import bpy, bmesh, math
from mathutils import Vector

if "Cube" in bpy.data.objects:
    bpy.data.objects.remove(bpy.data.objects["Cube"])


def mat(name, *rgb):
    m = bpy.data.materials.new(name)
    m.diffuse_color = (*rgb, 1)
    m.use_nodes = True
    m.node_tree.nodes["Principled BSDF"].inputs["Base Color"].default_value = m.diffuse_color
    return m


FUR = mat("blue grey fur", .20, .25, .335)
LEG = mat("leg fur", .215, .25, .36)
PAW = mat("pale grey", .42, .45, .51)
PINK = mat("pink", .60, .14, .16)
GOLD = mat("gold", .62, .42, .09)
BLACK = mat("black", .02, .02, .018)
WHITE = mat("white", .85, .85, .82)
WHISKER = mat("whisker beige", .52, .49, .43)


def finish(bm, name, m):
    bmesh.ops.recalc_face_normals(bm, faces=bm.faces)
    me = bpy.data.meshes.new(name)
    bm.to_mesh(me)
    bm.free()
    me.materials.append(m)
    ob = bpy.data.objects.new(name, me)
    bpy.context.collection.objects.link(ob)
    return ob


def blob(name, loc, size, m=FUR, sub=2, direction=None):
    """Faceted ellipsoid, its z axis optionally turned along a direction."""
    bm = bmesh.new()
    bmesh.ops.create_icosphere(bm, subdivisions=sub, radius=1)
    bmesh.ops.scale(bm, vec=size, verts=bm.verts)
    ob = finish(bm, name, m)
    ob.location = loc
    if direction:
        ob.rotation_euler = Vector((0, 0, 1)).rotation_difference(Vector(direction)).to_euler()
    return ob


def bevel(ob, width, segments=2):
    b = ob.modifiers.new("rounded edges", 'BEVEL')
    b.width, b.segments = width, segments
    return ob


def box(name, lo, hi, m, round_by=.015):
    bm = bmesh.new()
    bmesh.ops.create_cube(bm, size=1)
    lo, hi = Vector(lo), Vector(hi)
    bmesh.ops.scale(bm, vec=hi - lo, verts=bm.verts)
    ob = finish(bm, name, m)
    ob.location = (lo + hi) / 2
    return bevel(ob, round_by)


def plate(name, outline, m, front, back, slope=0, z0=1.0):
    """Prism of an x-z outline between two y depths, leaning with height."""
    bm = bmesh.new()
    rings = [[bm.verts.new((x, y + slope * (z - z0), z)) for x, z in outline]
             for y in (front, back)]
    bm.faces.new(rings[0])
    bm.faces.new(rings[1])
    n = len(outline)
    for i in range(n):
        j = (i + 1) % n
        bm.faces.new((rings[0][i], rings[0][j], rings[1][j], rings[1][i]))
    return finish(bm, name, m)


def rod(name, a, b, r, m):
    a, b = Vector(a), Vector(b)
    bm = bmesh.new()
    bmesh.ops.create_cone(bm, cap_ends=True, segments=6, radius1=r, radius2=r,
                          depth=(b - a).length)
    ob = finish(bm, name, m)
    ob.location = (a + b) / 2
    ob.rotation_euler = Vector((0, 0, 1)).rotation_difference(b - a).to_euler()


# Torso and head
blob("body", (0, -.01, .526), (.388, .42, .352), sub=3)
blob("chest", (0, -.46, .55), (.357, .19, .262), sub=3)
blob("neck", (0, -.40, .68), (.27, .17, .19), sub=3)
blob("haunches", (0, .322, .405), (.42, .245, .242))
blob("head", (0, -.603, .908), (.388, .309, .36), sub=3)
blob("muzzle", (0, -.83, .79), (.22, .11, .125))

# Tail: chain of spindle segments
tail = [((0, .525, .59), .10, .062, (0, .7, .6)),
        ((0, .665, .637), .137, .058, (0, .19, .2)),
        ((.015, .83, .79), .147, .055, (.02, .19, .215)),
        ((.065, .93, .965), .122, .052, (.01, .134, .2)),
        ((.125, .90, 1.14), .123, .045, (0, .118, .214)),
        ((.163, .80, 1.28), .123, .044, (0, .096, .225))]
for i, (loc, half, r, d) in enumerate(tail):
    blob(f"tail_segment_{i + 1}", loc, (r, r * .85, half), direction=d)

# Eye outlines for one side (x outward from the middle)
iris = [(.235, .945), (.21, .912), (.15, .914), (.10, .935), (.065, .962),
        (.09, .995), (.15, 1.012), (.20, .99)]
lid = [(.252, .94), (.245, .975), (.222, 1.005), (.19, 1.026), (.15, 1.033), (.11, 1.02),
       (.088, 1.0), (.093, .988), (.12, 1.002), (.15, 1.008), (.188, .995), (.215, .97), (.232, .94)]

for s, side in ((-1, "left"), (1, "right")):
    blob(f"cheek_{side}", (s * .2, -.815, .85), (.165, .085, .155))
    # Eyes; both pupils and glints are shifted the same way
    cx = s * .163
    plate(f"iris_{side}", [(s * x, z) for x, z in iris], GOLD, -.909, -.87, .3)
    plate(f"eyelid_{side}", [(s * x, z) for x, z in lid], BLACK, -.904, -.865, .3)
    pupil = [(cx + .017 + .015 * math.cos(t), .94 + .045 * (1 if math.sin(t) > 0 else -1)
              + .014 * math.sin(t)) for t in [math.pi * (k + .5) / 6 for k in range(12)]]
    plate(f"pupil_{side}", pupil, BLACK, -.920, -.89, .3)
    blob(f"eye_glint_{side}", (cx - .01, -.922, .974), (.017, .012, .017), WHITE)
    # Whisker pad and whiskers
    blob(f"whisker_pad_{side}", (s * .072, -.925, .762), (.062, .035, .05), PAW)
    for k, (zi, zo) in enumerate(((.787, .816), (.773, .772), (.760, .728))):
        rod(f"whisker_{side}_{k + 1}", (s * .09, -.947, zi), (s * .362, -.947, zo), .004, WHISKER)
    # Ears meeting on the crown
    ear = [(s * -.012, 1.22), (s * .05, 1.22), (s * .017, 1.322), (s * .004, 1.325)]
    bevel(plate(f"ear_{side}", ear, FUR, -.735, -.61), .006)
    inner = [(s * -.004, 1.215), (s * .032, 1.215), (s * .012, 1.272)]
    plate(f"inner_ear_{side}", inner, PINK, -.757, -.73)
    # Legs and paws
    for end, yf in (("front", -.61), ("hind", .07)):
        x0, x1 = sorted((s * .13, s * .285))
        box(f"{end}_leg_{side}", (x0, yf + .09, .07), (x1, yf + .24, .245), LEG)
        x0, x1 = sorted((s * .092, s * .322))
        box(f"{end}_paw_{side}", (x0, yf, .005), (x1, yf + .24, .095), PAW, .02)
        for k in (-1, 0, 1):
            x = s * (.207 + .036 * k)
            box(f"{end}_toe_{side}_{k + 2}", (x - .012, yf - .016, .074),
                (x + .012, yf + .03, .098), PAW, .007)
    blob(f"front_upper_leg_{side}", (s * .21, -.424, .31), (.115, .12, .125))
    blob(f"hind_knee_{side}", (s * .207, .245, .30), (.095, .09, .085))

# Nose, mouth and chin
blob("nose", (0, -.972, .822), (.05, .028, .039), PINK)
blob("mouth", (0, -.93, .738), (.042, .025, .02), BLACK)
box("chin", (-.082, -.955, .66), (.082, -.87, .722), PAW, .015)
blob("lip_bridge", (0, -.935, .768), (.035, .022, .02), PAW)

Problem description. Word for word, set down all of the material.

Solution to the problem.
import bpy, bmesh, math
from mathutils import Vector

if "Cube" in bpy.data.objects:
    bpy.data.objects.remove(bpy.data.objects["Cube"])


def mat(name, *rgb):
    m = bpy.data.materials.new(name)
    m.diffuse_color = (*rgb, 1)
    m.use_nodes = True
    m.node_tree.nodes["Principled BSDF"].inputs["Base Color"].default_value = m.diffuse_color
    return m


FUR = mat("blue grey fur", .20, .25, .335)
LEG = mat("leg fur", .215, .25, .36)
PAW = mat("pale grey", .42, .45, .51)
PINK = mat("pink", .60, .14, .16)
GOLD = mat("gold", .62, .42, .09)
BLACK = mat("black", .02, .02, .018)
WHITE = mat("white", .85, .85, .82)
WHISKER = mat("whisker beige", .52, .49, .43)


def finish(bm, name, m):
    bmesh.ops.recalc_face_normals(bm, faces=bm.faces)
    me = bpy.data.meshes.new(name)
    bm.to_mesh(me)
    bm.free()
    me.materials.append(m)
    ob = bpy.data.objects.new(name, me)
    bpy.context.collection.objects.link(ob)
    return ob


def blob(name, loc, size, m=FUR, sub=2, direction=None):
    """Faceted ellipsoid, its z axis optionally turned along a direction."""
    bm = bmesh.new()
    bmesh.ops.create_icosphere(bm, subdivisions=sub, radius=1)
    bmesh.ops.scale(bm, vec=size, verts=bm.verts)
    ob = finish(bm, name, m)
    ob.location = loc
    if direction:
        ob.rotation_euler = Vector((0, 0, 1)).rotation_difference(Vector(direction)).to_euler()
    return ob


def bevel(ob, width, segments=2):
    b = ob.modifiers.new("rounded edges", 'BEVEL')
    b.width, b.segments = width, segments
    return ob


def box(name, lo, hi, m, round_by=.015):
    bm = bmesh.new()
    bmesh.ops.create_cube(bm, size=1)
    lo, hi = Vector(lo), Vector(hi)
    bmesh.ops.scale(bm, vec=hi - lo, verts=bm.verts)
    ob = finish(bm, name, m)
    ob.location = (lo + hi) / 2
    return bevel(ob, round_by)


def plate(name, outline, m, front, back, slope=0, z0=1.0):
    """Prism of an x-z outline between two y depths, leaning with height."""
    bm = bmesh.new()
    rings = [[bm.verts.new((x, y + slope * (z - z0), z)) for x, z in outline]
             for y in (front, back)]
    bm.faces.new(rings[0])
    bm.faces.new(rings[1])
    n = len(outline)
    for i in range(n):
        j = (i + 1) % n
        bm.faces.new((rings[0][i], rings[0][j], rings[1][j], rings[1][i]))
    return finish(bm, name, m)


def rod(name, a, b, r, m):
    a, b = Vector(a), Vector(b)
    bm = bmesh.new()
    bmesh.ops.create_cone(bm, cap_ends=True, segments=6, radius1=r, radius2=r,
                          depth=(b - a).length)
    ob = finish(bm, name, m)
    ob.location = (a + b) / 2
    ob.rotation_euler = Vector((0, 0, 1)).rotation_difference(b - a).to_euler()


# Torso and head
blob("body", (0, -.01, .526), (.388, .42, .352), sub=3)
blob("chest", (0, -.46, .55), (.357, .19, .262), sub=3)
blob("neck", (0, -.40, .68), (.27, .17, .19), sub=3)
blob("haunches", (0, .322, .405), (.42, .245, .242))
blob("head", (0, -.603, .908), (.388, .309, .36), sub=3)
blob("muzzle", (0, -.83, .79), (.22, .11, .125))

# Tail: chain of spindle segments
tail = [((0, .525, .59), .10, .062, (0, .7, .6)),
        ((0, .665, .637), .137, .058, (0, .19, .2)),
        ((.015, .83, .79), .147, .055, (.02, .19, .215)),
        ((.065, .93, .965), .122, .052, (.01, .134, .2)),
        ((.125, .90, 1.14), .123, .045, (0, .118, .214)),
        ((.163, .80, 1.28), .123, .044, (0, .096, .225))]
for i, (loc, half, r, d) in enumerate(tail):
    blob(f"tail_segment_{i + 1}", loc, (r, r * .85, half), direction=d)

# Eye outlines for one side (x outward from the middle)
iris = [(.235, .945), (.21, .912), (.15, .914), (.10, .935), (.065, .962),
        (.09, .995), (.15, 1.012), (.20, .99)]
lid = [(.252, .94), (.245, .975), (.222, 1.005), (.19, 1.026), (.15, 1.033), (.11, 1.02),
       (.088, 1.0), (.093, .988), (.12, 1.002), (.15, 1.008), (.188, .995), (.215, .97), (.232, .94)]

for s, side in ((-1, "left"), (1, "right")):
    blob(f"cheek_{side}", (s * .2, -.815, .85), (.165, .085, .155))
    # Eyes; both pupils and glints are shifted the same way
    cx = s * .163
    plate(f"iris_{side}", [(s * x, z) for x, z in iris], GOLD, -.909, -.87, .3)
    plate(f"eyelid_{side}", [(s * x, z) for x, z in lid], BLACK, -.904, -.865, .3)
    pupil = [(cx + .017 + .015 * math.cos(t), .94 + .045 * (1 if math.sin(t) > 0 else -1)
              + .014 * math.sin(t)) for t in [math.pi * (k + .5) / 6 for k in range(12)]]
    plate(f"pupil_{side}", pupil, BLACK, -.920, -.89, .3)
    blob(f"eye_glint_{side}", (cx - .01, -.922, .974), (.017, .012, .017), WHITE)
    # Whisker pad and whiskers
    blob(f"whisker_pad_{side}", (s * .072, -.925, .762), (.062, .035, .05), PAW)
    for k, (zi, zo) in enumerate(((.787, .816), (.773, .772), (.760, .728))):
        rod(f"whisker_{side}_{k + 1}", (s * .09, -.947, zi), (s * .362, -.947, zo), .004, WHISKER)
    # Ears meeting on the crown
    ear = [(s * -.012, 1.22), (s * .05, 1.22), (s * .017, 1.322), (s * .004, 1.325)]
    bevel(plate(f"ear_{side}", ear, FUR, -.735, -.61), .006)
    inner = [(s * -.004, 1.215), (s * .032, 1.215), (s * .012, 1.272)]
    plate(f"inner_ear_{side}", inner, PINK, -.757, -.73)
    # Legs and paws
    for end, yf in (("front", -.61), ("hind", .07)):
        x0, x1 = sorted((s * .13, s * .285))
        box(f"{end}_leg_{side}", (x0, yf + .09, .07), (x1, yf + .24, .245), LEG)
        x0, x1 = sorted((s * .092, s * .322))
        box(f"{end}_paw_{side}", (x0, yf, .005), (x1, yf + .24, .095), PAW, .02)
        for k in (-1, 0, 1):
            x = s * (.207 + .036 * k)
            box(f"{end}_toe_{side}_{k + 2}", (x - .012, yf - .016, .074),
                (x + .012, yf + .03, .098), PAW, .007)
    blob(f"front_upper_leg_{side}", (s * .21, -.424, .31), (.115, .12, .125))
    blob(f"hind_knee_{side}", (s * .207, .245, .30), (.095, .09, .085))

# Nose, mouth and chin
blob("nose", (0, -.972, .822), (.05, .028, .039), PINK)
blob("mouth", (0, -.93, .738), (.042, .025, .02), BLACK)
box("chin", (-.082, -.955, .66), (.082, -.87, .722), PAW, .015)
blob("lip_bridge", (0, -.935, .768), (.035, .022, .02), PAW)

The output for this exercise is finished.